He, therefore, decried the current strike by the union, which has spanned more than seven months, saying it is a great disservice to the country and its youths.
“If you do not pay them for the work they do, you employ mediocres as lecturers and the system suffers.
“You also inadvertently encourage brain drain,” Amuh said.
He frowned at the poor funding of public tertiary institutions by both the State and Federal Governments.
He said: “If you go to the laboratories in most universities, there is no equipment to work with.
“Everything is based on theory but theory and practicals go hand-in-hand.
“Very soon, doctors will begin to use axe and cutlass to perform operation on patients because they lack the practical knowledge due to our poor education system,” Amuh said.
An undergraduate, Chukwuemeka Chioke, appealed to the government to invest more in education in order to scale up its standard.
Chioke expressed concern that incessant strikes by ASUU had the danger of the universities churning out graduates that are not employable.
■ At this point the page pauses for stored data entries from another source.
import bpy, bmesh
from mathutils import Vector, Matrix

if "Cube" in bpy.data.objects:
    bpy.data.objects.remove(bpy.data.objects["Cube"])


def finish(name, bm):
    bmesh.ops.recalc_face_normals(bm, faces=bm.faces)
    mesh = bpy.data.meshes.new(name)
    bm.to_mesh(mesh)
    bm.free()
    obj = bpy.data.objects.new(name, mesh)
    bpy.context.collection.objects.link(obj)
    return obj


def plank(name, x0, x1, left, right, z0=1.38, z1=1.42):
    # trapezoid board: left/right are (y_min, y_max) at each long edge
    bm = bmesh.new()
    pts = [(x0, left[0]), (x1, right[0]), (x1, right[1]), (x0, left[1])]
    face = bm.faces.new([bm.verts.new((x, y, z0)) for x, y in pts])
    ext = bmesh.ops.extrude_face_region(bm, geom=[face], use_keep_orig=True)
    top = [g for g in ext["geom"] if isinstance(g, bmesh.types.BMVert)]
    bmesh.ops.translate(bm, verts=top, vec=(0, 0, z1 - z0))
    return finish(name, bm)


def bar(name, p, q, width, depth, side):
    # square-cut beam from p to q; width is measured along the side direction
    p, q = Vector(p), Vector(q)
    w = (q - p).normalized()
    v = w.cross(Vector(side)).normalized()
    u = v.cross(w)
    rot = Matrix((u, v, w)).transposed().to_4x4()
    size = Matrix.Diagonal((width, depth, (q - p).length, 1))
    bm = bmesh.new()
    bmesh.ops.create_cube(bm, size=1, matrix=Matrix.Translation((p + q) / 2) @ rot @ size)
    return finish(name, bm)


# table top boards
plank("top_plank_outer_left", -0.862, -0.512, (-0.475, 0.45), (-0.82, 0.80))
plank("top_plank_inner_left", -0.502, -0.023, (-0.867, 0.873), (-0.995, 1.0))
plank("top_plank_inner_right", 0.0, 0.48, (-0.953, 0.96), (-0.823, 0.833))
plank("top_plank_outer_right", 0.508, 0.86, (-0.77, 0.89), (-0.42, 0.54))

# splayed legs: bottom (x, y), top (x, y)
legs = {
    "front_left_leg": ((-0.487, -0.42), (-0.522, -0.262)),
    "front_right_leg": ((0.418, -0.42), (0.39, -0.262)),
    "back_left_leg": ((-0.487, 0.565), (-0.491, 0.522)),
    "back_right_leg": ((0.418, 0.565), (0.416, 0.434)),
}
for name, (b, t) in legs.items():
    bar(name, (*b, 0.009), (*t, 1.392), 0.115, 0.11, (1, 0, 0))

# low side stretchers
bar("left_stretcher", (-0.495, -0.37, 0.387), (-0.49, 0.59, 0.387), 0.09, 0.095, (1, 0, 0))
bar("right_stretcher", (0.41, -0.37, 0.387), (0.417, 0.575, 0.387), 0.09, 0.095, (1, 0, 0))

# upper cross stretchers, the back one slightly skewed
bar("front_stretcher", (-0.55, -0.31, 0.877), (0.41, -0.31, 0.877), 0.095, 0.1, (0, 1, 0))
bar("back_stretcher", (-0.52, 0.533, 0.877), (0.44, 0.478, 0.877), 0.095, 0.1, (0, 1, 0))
He therefore urged the Federal Government to take urgent steps to end the lingering dispute with the union.
He called for salary increase and improved welfare package for teachers in public schools as a way of motivating them to give their best.
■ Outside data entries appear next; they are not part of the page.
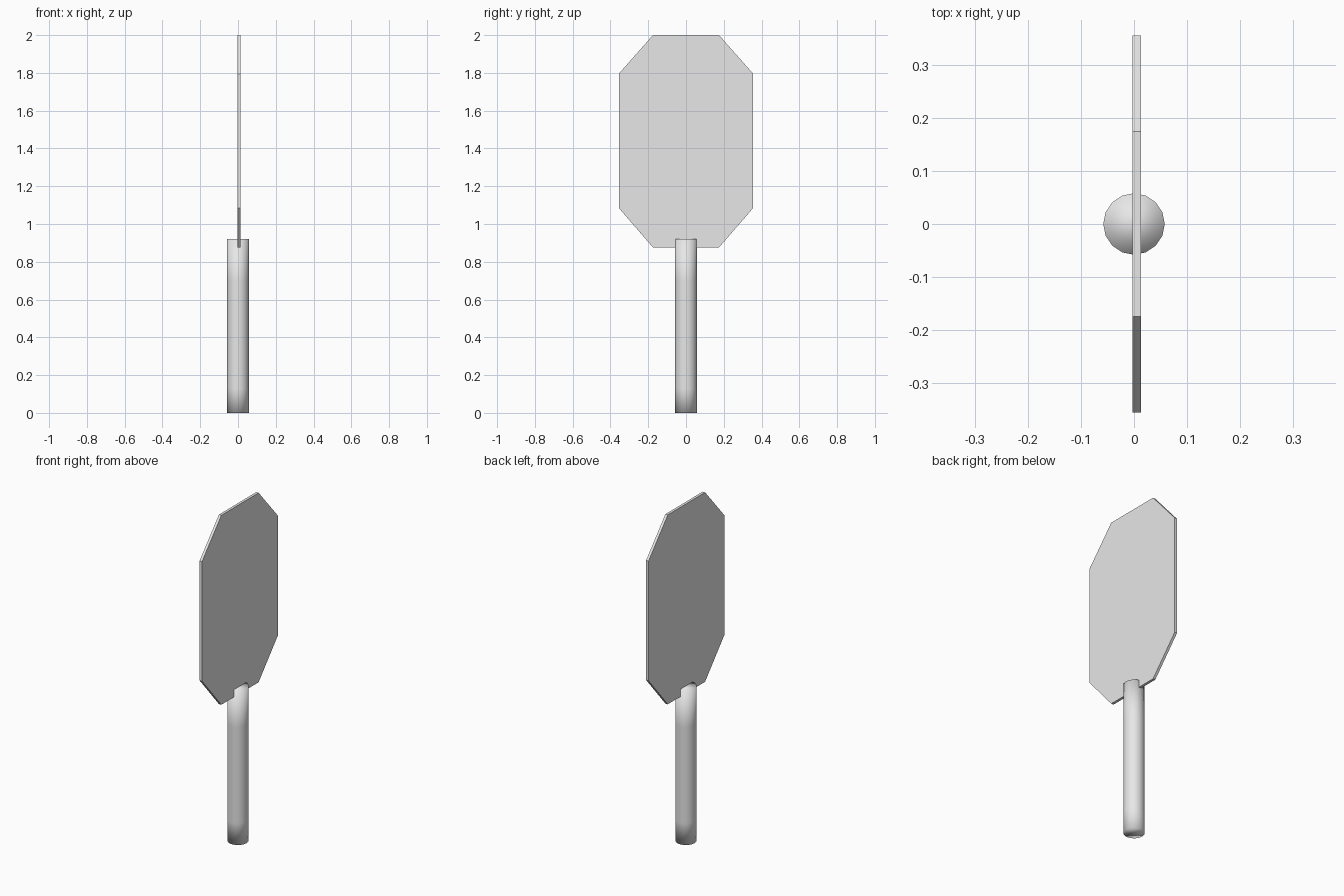
import bpy
import bmesh

# Remove the default cube
if "Cube" in bpy.data.objects:
    bpy.data.objects.remove(bpy.data.objects["Cube"], do_unlink=True)

# Single plain colour
grey = bpy.data.materials.new("light grey")
grey.use_nodes = True
colour = (0.8, 0.8, 0.8, 1)
grey.diffuse_color = colour
grey.node_tree.nodes["Principled BSDF"].inputs["Base Color"].default_value = colour


def finish(name, bm, smooth):
    """Turn a bmesh into a named, coloured object."""
    bmesh.ops.recalc_face_normals(bm, faces=bm.faces)
    for face in bm.faces:
        face.smooth = smooth
    mesh = bpy.data.meshes.new(name)
    bm.to_mesh(mesh)
    bm.free()
    mesh.materials.append(grey)
    obj = bpy.data.objects.new(name, mesh)
    bpy.context.collection.objects.link(obj)
    return obj


# Handle: straight round post, softly shaded over its ends
radius, height, sides = 0.058, 0.92, 16
bm = bmesh.new()
bmesh.ops.create_cone(bm, cap_ends=True, segments=sides, radius1=radius,
                      radius2=radius, depth=height)
bmesh.ops.translate(bm, verts=bm.verts, vec=(0, 0, height / 2))
for level in (0.13, 0.7):
    bmesh.ops.bisect_plane(bm, geom=bm.verts[:] + bm.edges[:] + bm.faces[:],
                           plane_co=(0, 0, level), plane_no=(0, 0, 1))
finish("handle", bm, True)

# Sign panel: thin upright octagon, mirrored from one side's outline
back, front = -0.003, 0.013
half = [(0.175, 0.876), (0.356, 1.085), (0.356, 1.795), (0.175, 2.0)]
outline = half + [(-y, z) for y, z in reversed(half)]
bm = bmesh.new()
panel = bm.faces.new([bm.verts.new((back, y, z)) for y, z in outline])
result = bmesh.ops.extrude_face_region(bm, geom=[panel], use_keep_orig=True)
moved = [v for v in result["geom"] if isinstance(v, bmesh.types.BMVert)]
bmesh.ops.translate(bm, verts=moved, vec=(front - back, 0, 0))
finish("sign_panel", bm, False)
Chioke also advocated a downward review of tuition fees in public tertiary institutions in order to promote inclusive education in the country.
“How can we be paying over N100,000 as school fees in the universities?
“This is exorbitant, particularly for families that can barely afford three square meals daily,” he said.
In another development, stakeholders in agriculture in Ebonyi also urged the Federal Government to sustain its current efforts to revitalise the agricultural sector to ensure that the country attained self-sufficiency in food production.
Mr Hyginus Agbo, an agricultural expert, advised government at all levels to establish farm settlements to enhance mechanised agriculture.
Agbo said that the settlements, which must have the necessary social amenities, including power and water, would cause massive revolution in the agricultural sector.
He further advised the government to support research institutes to improve their services and attract grants from international development agencies.
“As the country marks her 62nd independence anniversary, we want the Federal Government to energise these sectors,’’ he said.
Another stakeholder, Mrs Apolonia Aligwe, underscored the need for the government to strengthen the existing agricultural programmes and train farmers in modern techniques and organic farming.
Aligwe further urged the government to build or rehabilitate storage facilities in orderto minimise post-harvest losses of farm produce.
She said,”The training of farmers and provision of loans, improved seedling, agricultural inputs and other agro-allied incentives to them will help to ensure food security in the country,” she said. (NAN)